(Exercise objective): Line filter on the word "data": copy each matching line from the entries.

(Information shown):
*****
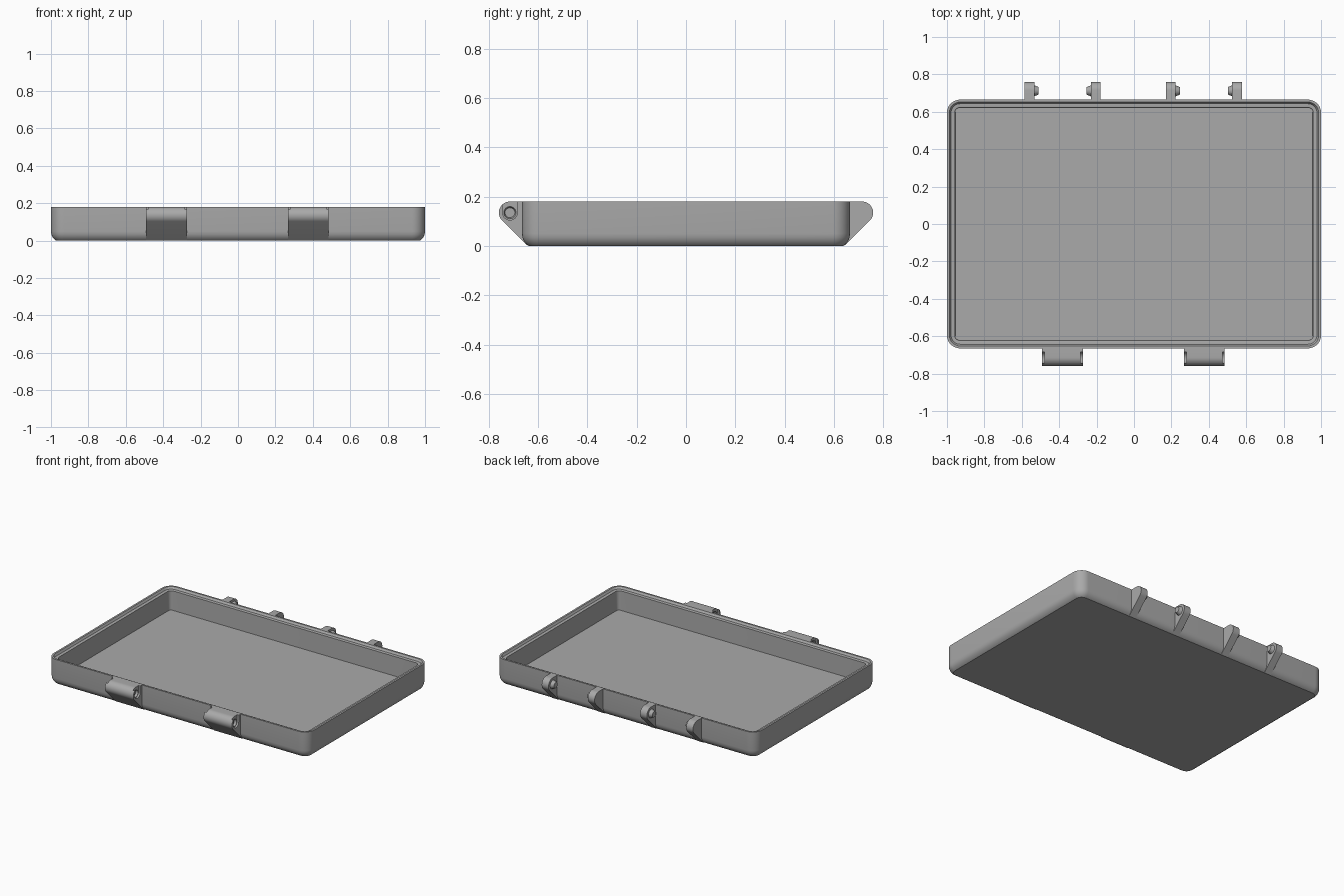
import bpy, bmesh
from math import sin, cos, pi, radians
from mathutils import Matrix, Vector

cube = bpy.data.objects.get("Cube")
if cube:
    bpy.data.objects.remove(cube)

HALF_X, HALF_Y, TOP = 1.0, 0.665, 0.18
PIVOT_Y, PIVOT_Z, LUG_R = 0.714, 0.135, 0.045

grey = bpy.data.materials.new("plain grey")
grey.use_nodes = True
COLOUR = (0.4, 0.4, 0.4, 1)
grey.diffuse_color = COLOUR
grey.node_tree.nodes["Principled BSDF"].inputs["Base Color"].default_value = COLOUR


def finish(bm, name):
    bmesh.ops.recalc_face_normals(bm, faces=bm.faces)
    mesh = bpy.data.meshes.new(name)
    bm.to_mesh(mesh)
    bm.free()
    mesh.materials.append(grey)
    obj = bpy.data.objects.new(name, mesh)
    bpy.context.collection.objects.link(obj)
    return obj


def smooth(obj):
    bpy.ops.object.select_all(action='DESELECT')
    obj.select_set(True)
    bpy.context.view_layer.objects.active = obj
    bpy.ops.object.shade_smooth_by_angle(angle=radians(30))


def rounded_ring(bm, inset, z, radius, steps=8):
    """Rounded rectangle of vertices, inset from the outer wall."""
    ring = []
    for i, (sx, sy) in enumerate([(1, 1), (-1, 1), (-1, -1), (1, -1)]):
        for k in range(steps + 1):
            a = (i + k / steps) * pi / 2
            ring.append(bm.verts.new((sx * (HALF_X - inset - radius) + radius * cos(a),
                                      sy * (HALF_Y - inset - radius) + radius * sin(a), z)))
    return ring


def prism(bm, outline, x0, x1):
    """Extrude a (y, z) outline along x."""
    face = bm.faces.new([bm.verts.new((x0, y, z)) for y, z in outline])
    new = bmesh.ops.extrude_face_region(bm, geom=[face])["geom"]
    bmesh.ops.translate(bm, vec=(x1 - x0, 0, 0),
                        verts=[v for v in new if isinstance(v, bmesh.types.BMVert)])


def cone(bm, x0, x1, y, r0, r1):
    """Tapered round peg along x, from radius r0 at x0 to r1 at x1."""
    turn = Matrix.Rotation(pi / 2 if x1 > x0 else -pi / 2, 4, 'Y')
    place = Matrix.Translation(Vector(((x0 + x1) / 2, y, PIVOT_Z)))
    bmesh.ops.create_cone(bm, cap_ends=True, segments=32, radius1=r0, radius2=r1,
                          depth=abs(x1 - x0), matrix=place @ turn)


def lug_outline(side):
    """Flat top, round nose and 45 degree underside, rooted in the wall."""
    pts = [(0.655, TOP), (0.645, 0.04), (0.643, 0.001)]
    for k in range(17):
        a = -pi / 4 + k / 16 * pi * 3 / 4
        pts.append((PIVOT_Y + LUG_R * cos(a), PIVOT_Z + LUG_R * sin(a)))
    return [(side * y, z) for y, z in pts]


# Tray: rounded outer shell, stepped rim, inner wall and floor (inset, z, corner radius)
sections = [(0.028, 0, 0.042), (0.018, 0.007, 0.052), (0.008, 0.02, 0.062),
            (0.002, 0.034, 0.068), (0, 0.05, 0.07), (0, TOP, 0.07),
            (0.013, TOP, 0.057), (0.022, 0.166, 0.048), (0.03, 0.166, 0.04),
            (0.042, 0.164, 0.028), (0.045, 0.03, 0.02)]
bm = bmesh.new()
rings = [rounded_ring(bm, *s) for s in sections]
for low, high in zip(rings, rings[1:]):
    for i in range(len(low)):
        j = (i + 1) % len(low)
        bm.faces.new((low[i], low[j], high[j], high[i]))
bm.faces.new(rings[0])
bm.faces.new(rings[-1])
smooth(finish(bm, "tray"))

# Hinge lugs at the back, in pairs with tapered pins facing each other
for name, centre in (("right", -0.382), ("left", 0.374)):
    for label, s in (("outer", -1), ("inner", 1)):
        bm = bmesh.new()
        prism(bm, lug_outline(1), centre + s * 0.203, centre + s * 0.151)
        cone(bm, centre + s * 0.153, centre + s * 0.128, PIVOT_Y - 0.002, 0.03, 0.02)
        smooth(finish(bm, f"{name}_hinge_lug_{label}"))

# Latch mounts at the front, with a slot and a tapered socket in each end
for name, centre in (("right", -0.382), ("left", 0.376)):
    bm = bmesh.new()
    prism(bm, lug_outline(-1), centre - 0.109, centre + 0.109)
    mount = finish(bm, f"{name}_latch_mount")
    for s in (-1, 1):
        end = centre + s * 0.109
        slot = [(-PIVOT_Y + 0.03 * cos(pi + pi * k / 12),
                 PIVOT_Z + 0.03 * sin(pi + pi * k / 12)) for k in range(13)]
        slot += [(-PIVOT_Y + 0.03, 0.25), (-PIVOT_Y - 0.03, 0.25)]
        cutters = []
        bm = bmesh.new()
        prism(bm, slot, end + s * 0.02, end - s * 0.013)
        cutters.append(finish(bm, "slot_cutter"))
        bm = bmesh.new()
        cone(bm, end, end - s * 0.028, -PIVOT_Y, 0.029, 0.02)
        cutters.append(finish(bm, "socket_cutter"))
        for cutter in cutters:
            cutter.hide_render = True
            bpy.context.view_layer.objects.active = mount
            mod = mount.modifiers.new("cut", 'BOOLEAN')
            mod.operation, mod.solver, mod.object = 'DIFFERENCE', 'EXACT', cutter
            bpy.ops.object.modifier_apply(modifier=mod.name)
            bpy.data.objects.remove(cutter)
    smooth(mount)
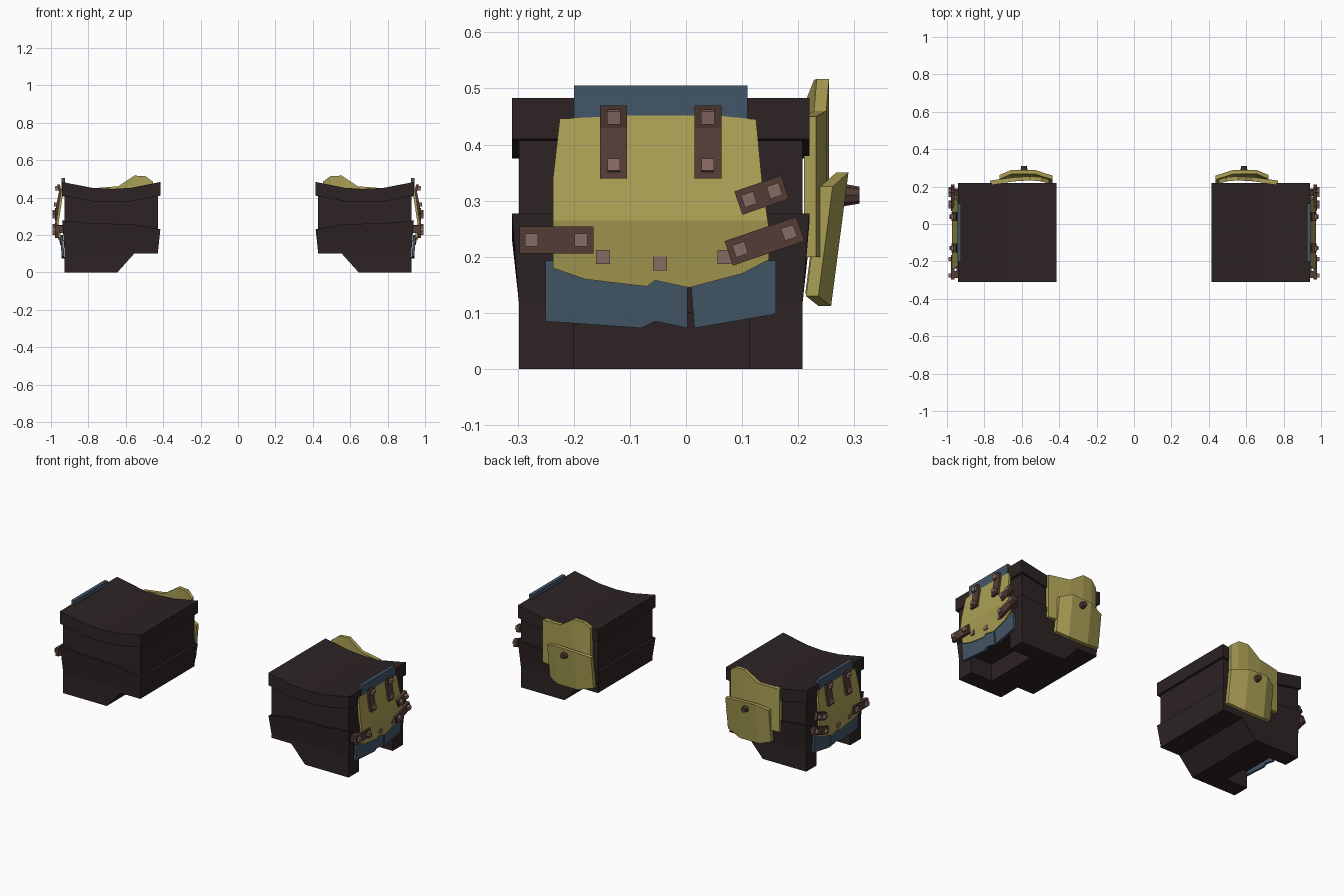
import bpy, bmesh, math
from mathutils import Vector, Matrix

if "Cube" in bpy.data.objects:
    bpy.data.objects.remove(bpy.data.objects["Cube"])


def material(name, rgb):
    m = bpy.data.materials.new(name)
    m.use_nodes = True
    m.diffuse_color = (*rgb, 1)
    m.node_tree.nodes["Principled BSDF"].inputs["Base Color"].default_value = (*rgb, 1)
    return m


DARK = material("dark_leather", (.026, .017, .017))
YELLOW = material("yellow_plate", (.41, .35, .09))
BLUE = material("blue_cloth", (.056, .092, .135))
STRAP = material("brown_strap", (.088, .045, .036))
STUD = material("pale_stud", (.25, .145, .125))


def finish(name, bm, mat):
    """Make the left-hand part and mirror it to the other side."""
    bmesh.ops.recalc_face_normals(bm, faces=bm.faces)
    me = bpy.data.meshes.new(name)
    bm.to_mesh(me)
    bm.free()
    me.materials.append(mat)
    ob = bpy.data.objects.new(name, me)
    bpy.context.collection.objects.link(ob)
    mod = ob.modifiers.new("Mirror", 'MIRROR')
    mod.use_mirror_merge = False


def thicken(bm, offset):
    """Turn a sheet into a solid by extruding it along an offset."""
    out = bmesh.ops.extrude_face_region(bm, geom=bm.faces[:], use_keep_orig=True)
    new = [g for g in out["geom"] if isinstance(g, bmesh.types.BMVert)]
    bmesh.ops.translate(bm, verts=new, vec=offset)


def prism(name, profile, y0, y1, mat):
    bm = bmesh.new()
    bm.faces.new([bm.verts.new((x, y0, z)) for x, z in profile])
    thicken(bm, (0, y1 - y0, 0))
    finish(name, bm, mat)


def band(name, cols, low_in, high_in):
    """Block with a wavy top and bottom; each end can be inset."""
    bm = bmesh.new()
    rings = []
    for i, (x, lo, hi) in enumerate(cols):
        s = 1 if i == 0 else -1 if i == len(cols) - 1 else 0
        rings.append([bm.verts.new((x + s * d, y, z)) for d, y, z in (
            (low_in, -.31 + low_in, lo), (low_in, .22 - low_in, lo),
            (high_in, .22 - high_in, hi), (high_in, -.31 + high_in, hi))])
    for a, b in zip(rings, rings[1:]):
        for k in range(4):
            n = (k + 1) % 4
            bm.faces.new((a[k], a[n], b[n], b[k]))
    bm.faces.new(rings[0])
    bm.faces.new(rings[-1])
    finish(name, bm, DARK)


def panel_x(z):
    """Outer surface of the folded side plate."""
    return .972 - (z - .265) * .15 if z > .265 else .972 - (.265 - z) * .18


def side_sheet(name, outline, mat, surface, thick, fold=None):
    bm = bmesh.new()
    bm.faces.new([bm.verts.new((0, y, z)) for y, z in outline])
    if fold:
        bmesh.ops.bisect_plane(bm, geom=bm.verts[:] + bm.edges[:] + bm.faces[:],
                               plane_co=(0, 0, fold), plane_no=(0, 0, 1))
    for v in bm.verts:
        v.co.x = surface(v.co.z)
    thicken(bm, (-thick, 0, 0))
    finish(name, bm, mat)


def block(name, centre, size, mat, turn=0, lean=0):
    bm = bmesh.new()
    m = (Matrix.Translation(centre) @ Matrix.Rotation(lean, 4, 'Y')
         @ Matrix.Rotation(turn, 4, 'X') @ Matrix.Diagonal((*size, 1)))
    bmesh.ops.create_cube(bm, size=1, matrix=m)
    finish(name, bm, mat)


def bent_plate(name, cols, thick, lean):
    """Back plate of flat strips; cols hold x, y, low z, high z."""
    bm = bmesh.new()
    pairs = [[bm.verts.new((x, y + lean * (z - .2), z)) for z in (lo, hi)]
             for x, y, lo, hi in cols]
    for a, b in zip(pairs, pairs[1:]):
        bm.faces.new((a[0], b[0], b[1], a[1]))
    thicken(bm, (0, -thick, 0))
    finish(name, bm, YELLOW)


# Main body: dipped rim, inset collar and flared skirt
band("rim", [(.415, .41, .483), (.57, .38, .452), (.67, .375, .446),
             (.78, .38, .452), (.94, .41, .483)], 0, 0)
band("collar", [(.415, .2, .42), (.57, .2, .39), (.67, .2, .385),
                (.78, .2, .39), (.94, .2, .42)], .012, .012)
band("skirt", [(.415, .12, .23), (.55, .12, .255), (.67, .12, .26),
               (.78, .12, .262), (.94, .12, .277)], .012, 0)

# Foot with a notch in the outer side
foot = [(.427, .12), (.427, .1), (.555, .1), (.645, 0)]
legs = foot + [(.928, 0), (.928, .12)]
notched = foot + [(.79, 0), (.79, .1), (.928, .1), (.928, .12)]
prism("foot_front", legs, -.298, -.2, DARK)
prism("foot_middle", notched, -.2, .112, DARK)
prism("foot_back", legs, .112, .208, DARK)

# Blue cloth above and below the side plate
block("cloth_top", (.934, -.045, .455), (.02, .31, .1), BLUE)
cloth_x = lambda z: .938 + .06 * z
side_sheet("cloth_front", [(-.25, .085), (-.08, .073), (-.055, .085), (.003, .073),
                           (.003, .2), (-.25, .193)], BLUE, cloth_x, .014)
side_sheet("cloth_back", [(.015, .073), (.16, .098), (.16, .193), (.005, .2)],
           BLUE, cloth_x, .014)

# Folded yellow side plate
side_sheet("side_plate", [(-.237, .18), (-.237, .34), (-.225, .446), (0, .457), (.125, .445),
                          (.135, .34), (.148, .25), (.148, .195), (.1, .17), (.005, .145),
                          (-.055, .158), (-.07, .147), (-.18, .16)],
           YELLOW, panel_x, .013, .265)

# Upright straps, kinked at the top
for n, y in enumerate((-.129, .039)):
    prism(f"upright_strap_{n}", [(.975, .34), (.957, .43), (.967, .47),
                                 (.953, .47), (.942, .43), (.955, .34)],
          y - .024, y + .024, STRAP)
    block(f"upright_stud_low_{n}", (.972, y, .362), (.024, .022, .022), STUD, 0, -.2)
    block(f"upright_stud_high_{n}", (.965, y, .45), (.024, .024, .024), STUD, 0, .2)

# Side straps: centre y, z, length, width, turn, stud spacing
for n, (y, z, length, width, turn, gap) in enumerate((
        (-.231, .23, .132, .048, 0, .044), (.14, .228, .135, .046, .33, .046),
        (.135, .31, .088, .044, .33, .024))):
    x = panel_x(z) + .003
    block(f"side_strap_{n}", (x, y, z), (.018, length, width), STRAP, turn)
    for s in (-1, 1):
        block(f"side_stud_{n}_{'front' if s < 0 else 'back'}",
              (x + .011, y + s * gap * math.cos(turn), z + s * gap * math.sin(turn)),
              (.024, .023, .023), STUD, turn)

# Short tabs joining the angled straps to the body
block("strap_tab", (.945, .17, .235), (.045, .03, .03), STRAP, .33)
block("strap_tab_front", (.945, -.27, .23), (.045, .04, .04), STRAP)

# Small rivets along the bottom of the side plate
for n, (y, z) in enumerate(((-.148, .2), (-.046, .188), (.069, .2))):
    block(f"plate_rivet_{n}", (panel_x(z), y, z), (.01, .025, .025), STUD)

# Two overlapping bent plates at the back
bent_plate("back_plate_upper", [(.455, .238, .2, .485), (.495, .25, .2, .515),
                                (.555, .255, .2, .517), (.64, .25, .2, .46),
                                (.77, .232, .2, .45)], .022, 0)
bent_plate("back_plate_lower", [(.437, .243, .135, .325), (.53, .27, .112, .345),
                                (.655, .27, .112, .35), (.72, .245, .13, .325)], .022, .13)

# Fastener on the back plates
bm = bmesh.new()
bmesh.ops.create_cone(bm, cap_ends=True, segments=8, radius1=.021, radius2=.015, depth=.035,
                      matrix=Matrix.Translation((.588, .292, .31))
                      @ Matrix.Rotation(-math.pi / 2, 4, 'X'))
finish("back_fastener", bm, STRAP)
*****
(Task output):
cube = bpy.data.objects.get("Cube")
    bpy.data.objects.remove(cube)
grey = bpy.data.materials.new("plain grey")
    mesh = bpy.data.meshes.new(name)
    obj = bpy.data.objects.new(name, mesh)
            bpy.data.objects.remove(cutter)
if "Cube" in bpy.data.objects:
    bpy.data.objects.remove(bpy.data.objects["Cube"])
    m = bpy.data.materials.new(name)
    me = bpy.data.meshes.new(name)
    ob = bpy.data.objects.new(name, me)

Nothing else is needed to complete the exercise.